:: Exercise requirements ::
Please repeat exactly the lines below from the one containing "ledge, panel, rail" down to the one containing "for u0, u1, v0, v1, z0, z1", both included, and nothing else.

:: Materials provided ::
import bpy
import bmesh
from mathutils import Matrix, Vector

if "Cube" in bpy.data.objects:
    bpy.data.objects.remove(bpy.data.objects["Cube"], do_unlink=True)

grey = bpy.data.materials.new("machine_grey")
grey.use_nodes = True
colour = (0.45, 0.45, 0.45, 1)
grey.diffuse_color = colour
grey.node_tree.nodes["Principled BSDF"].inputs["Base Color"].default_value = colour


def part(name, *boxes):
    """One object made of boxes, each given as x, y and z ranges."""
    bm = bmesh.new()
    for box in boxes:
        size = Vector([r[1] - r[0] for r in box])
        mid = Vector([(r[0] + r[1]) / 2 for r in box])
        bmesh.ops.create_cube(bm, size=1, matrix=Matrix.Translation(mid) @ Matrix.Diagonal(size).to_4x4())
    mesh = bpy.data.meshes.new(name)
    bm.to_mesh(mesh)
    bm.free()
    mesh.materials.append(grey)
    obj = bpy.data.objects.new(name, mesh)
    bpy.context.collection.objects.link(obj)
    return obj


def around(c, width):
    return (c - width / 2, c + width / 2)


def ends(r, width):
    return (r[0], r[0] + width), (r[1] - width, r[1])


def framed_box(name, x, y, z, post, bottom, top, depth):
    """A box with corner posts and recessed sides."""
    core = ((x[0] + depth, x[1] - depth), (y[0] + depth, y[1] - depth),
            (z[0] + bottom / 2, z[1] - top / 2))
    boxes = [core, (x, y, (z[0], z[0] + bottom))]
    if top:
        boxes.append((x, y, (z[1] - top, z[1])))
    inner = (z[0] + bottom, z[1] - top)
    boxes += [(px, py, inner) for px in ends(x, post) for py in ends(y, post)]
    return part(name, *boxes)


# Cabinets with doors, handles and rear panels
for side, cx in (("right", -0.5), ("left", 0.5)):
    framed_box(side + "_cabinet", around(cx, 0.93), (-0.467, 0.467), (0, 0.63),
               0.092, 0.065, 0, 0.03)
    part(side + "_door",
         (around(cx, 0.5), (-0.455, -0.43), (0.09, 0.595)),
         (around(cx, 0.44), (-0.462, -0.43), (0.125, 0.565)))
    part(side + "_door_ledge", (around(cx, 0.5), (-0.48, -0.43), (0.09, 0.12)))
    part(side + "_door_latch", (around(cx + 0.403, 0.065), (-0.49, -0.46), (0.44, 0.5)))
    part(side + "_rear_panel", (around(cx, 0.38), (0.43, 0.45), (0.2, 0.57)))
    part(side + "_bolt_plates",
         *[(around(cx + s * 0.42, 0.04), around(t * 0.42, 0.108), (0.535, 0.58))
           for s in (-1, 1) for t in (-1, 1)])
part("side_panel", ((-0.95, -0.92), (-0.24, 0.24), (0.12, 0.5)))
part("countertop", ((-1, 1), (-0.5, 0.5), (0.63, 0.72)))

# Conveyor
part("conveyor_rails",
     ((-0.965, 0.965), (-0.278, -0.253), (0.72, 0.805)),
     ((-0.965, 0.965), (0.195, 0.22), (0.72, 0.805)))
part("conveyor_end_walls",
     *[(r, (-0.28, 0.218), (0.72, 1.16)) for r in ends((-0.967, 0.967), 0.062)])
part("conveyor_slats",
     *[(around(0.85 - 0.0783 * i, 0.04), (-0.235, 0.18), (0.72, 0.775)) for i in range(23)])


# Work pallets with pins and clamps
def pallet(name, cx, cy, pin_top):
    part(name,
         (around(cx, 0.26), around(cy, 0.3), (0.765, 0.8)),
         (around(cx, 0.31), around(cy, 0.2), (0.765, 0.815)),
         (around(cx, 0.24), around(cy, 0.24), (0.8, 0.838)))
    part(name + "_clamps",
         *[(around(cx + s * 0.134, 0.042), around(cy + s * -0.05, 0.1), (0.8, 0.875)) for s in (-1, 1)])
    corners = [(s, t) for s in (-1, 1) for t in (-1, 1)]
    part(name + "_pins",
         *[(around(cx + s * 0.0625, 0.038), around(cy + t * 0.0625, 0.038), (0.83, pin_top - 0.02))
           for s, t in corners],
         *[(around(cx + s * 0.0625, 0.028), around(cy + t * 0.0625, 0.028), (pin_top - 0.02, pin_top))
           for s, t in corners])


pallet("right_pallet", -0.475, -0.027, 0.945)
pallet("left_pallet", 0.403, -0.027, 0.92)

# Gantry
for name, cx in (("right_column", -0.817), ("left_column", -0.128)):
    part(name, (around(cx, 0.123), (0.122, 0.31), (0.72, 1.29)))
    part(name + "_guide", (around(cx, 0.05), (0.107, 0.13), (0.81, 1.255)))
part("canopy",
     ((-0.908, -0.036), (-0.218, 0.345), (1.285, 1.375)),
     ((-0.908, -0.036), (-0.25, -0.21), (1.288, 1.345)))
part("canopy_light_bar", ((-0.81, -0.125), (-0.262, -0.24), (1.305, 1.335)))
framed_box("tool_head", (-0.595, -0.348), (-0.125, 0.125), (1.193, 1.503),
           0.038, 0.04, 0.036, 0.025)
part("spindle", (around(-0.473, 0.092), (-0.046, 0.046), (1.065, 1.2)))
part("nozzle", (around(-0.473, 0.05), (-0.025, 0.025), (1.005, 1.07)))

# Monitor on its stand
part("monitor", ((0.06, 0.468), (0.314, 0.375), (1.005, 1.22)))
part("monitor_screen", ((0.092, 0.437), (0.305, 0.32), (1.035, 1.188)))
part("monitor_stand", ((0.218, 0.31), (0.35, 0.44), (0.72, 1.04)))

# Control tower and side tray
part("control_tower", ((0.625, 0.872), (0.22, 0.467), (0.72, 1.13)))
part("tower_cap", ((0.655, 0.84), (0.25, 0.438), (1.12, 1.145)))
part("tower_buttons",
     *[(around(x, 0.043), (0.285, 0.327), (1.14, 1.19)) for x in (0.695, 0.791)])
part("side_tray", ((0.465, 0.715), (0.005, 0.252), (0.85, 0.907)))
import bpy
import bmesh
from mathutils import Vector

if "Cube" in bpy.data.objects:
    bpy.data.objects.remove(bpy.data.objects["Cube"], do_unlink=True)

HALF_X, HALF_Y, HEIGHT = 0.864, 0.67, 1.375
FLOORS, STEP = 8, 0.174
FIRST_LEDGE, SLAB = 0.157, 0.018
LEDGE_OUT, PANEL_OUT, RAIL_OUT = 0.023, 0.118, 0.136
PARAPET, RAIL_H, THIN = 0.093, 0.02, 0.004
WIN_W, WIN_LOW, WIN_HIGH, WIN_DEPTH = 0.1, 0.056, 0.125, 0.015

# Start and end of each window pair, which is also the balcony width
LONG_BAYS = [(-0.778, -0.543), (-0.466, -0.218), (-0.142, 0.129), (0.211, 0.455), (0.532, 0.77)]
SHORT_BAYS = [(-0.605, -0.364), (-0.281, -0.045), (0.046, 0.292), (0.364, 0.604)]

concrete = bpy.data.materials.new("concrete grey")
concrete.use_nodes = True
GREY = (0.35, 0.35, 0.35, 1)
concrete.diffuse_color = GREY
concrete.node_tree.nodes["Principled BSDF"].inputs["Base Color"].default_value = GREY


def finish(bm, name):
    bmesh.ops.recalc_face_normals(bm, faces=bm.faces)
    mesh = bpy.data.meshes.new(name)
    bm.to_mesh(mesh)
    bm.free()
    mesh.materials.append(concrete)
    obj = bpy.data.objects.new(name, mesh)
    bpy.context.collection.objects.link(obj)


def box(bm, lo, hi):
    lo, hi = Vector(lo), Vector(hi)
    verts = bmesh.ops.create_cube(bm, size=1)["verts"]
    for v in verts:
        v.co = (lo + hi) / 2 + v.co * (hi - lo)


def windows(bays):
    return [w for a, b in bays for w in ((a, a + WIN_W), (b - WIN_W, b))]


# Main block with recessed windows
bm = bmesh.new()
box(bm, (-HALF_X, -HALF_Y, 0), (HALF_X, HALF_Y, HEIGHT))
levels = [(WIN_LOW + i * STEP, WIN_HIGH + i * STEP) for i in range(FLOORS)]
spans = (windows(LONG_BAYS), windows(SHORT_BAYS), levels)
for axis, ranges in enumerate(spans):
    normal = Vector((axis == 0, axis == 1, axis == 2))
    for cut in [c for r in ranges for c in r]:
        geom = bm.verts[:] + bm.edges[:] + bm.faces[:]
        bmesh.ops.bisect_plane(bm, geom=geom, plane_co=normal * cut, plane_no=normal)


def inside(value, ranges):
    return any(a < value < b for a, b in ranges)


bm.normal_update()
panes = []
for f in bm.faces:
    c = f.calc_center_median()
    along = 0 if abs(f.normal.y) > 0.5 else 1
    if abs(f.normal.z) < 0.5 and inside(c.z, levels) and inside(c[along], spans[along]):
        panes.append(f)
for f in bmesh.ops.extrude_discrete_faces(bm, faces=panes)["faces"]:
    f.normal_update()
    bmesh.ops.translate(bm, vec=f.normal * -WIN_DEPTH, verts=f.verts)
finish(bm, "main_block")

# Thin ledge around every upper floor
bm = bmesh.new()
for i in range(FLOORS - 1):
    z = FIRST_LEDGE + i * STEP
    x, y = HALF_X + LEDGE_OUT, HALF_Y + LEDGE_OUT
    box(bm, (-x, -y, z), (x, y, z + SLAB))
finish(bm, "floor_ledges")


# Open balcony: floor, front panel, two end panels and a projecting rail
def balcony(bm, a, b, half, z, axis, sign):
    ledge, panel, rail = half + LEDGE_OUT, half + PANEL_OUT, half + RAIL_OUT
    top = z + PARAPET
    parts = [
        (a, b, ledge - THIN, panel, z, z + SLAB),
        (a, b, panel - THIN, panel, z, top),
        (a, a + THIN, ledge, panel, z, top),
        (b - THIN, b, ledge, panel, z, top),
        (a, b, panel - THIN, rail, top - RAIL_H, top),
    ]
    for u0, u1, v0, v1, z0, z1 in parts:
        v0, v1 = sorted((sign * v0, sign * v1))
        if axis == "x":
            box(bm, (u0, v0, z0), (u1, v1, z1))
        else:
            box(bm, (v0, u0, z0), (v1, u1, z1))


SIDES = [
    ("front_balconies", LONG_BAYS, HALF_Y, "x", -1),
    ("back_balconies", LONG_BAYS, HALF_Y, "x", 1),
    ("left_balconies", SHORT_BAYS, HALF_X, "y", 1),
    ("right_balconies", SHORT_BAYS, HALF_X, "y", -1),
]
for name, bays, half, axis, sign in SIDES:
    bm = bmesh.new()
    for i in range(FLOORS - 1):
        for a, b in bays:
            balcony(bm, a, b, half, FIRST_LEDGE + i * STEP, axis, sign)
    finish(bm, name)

:: Problem solution ::
    ledge, panel, rail = half + LEDGE_OUT, half + PANEL_OUT, half + RAIL_OUT
    top = z + PARAPET
    parts = [
        (a, b, ledge - THIN, panel, z, z + SLAB),
        (a, b, panel - THIN, panel, z, top),
        (a, a + THIN, ledge, panel, z, top),
        (b - THIN, b, ledge, panel, z, top),
        (a, b, panel - THIN, rail, top - RAIL_H, top),
    ]
    for u0, u1, v0, v1, z0, z1 in parts:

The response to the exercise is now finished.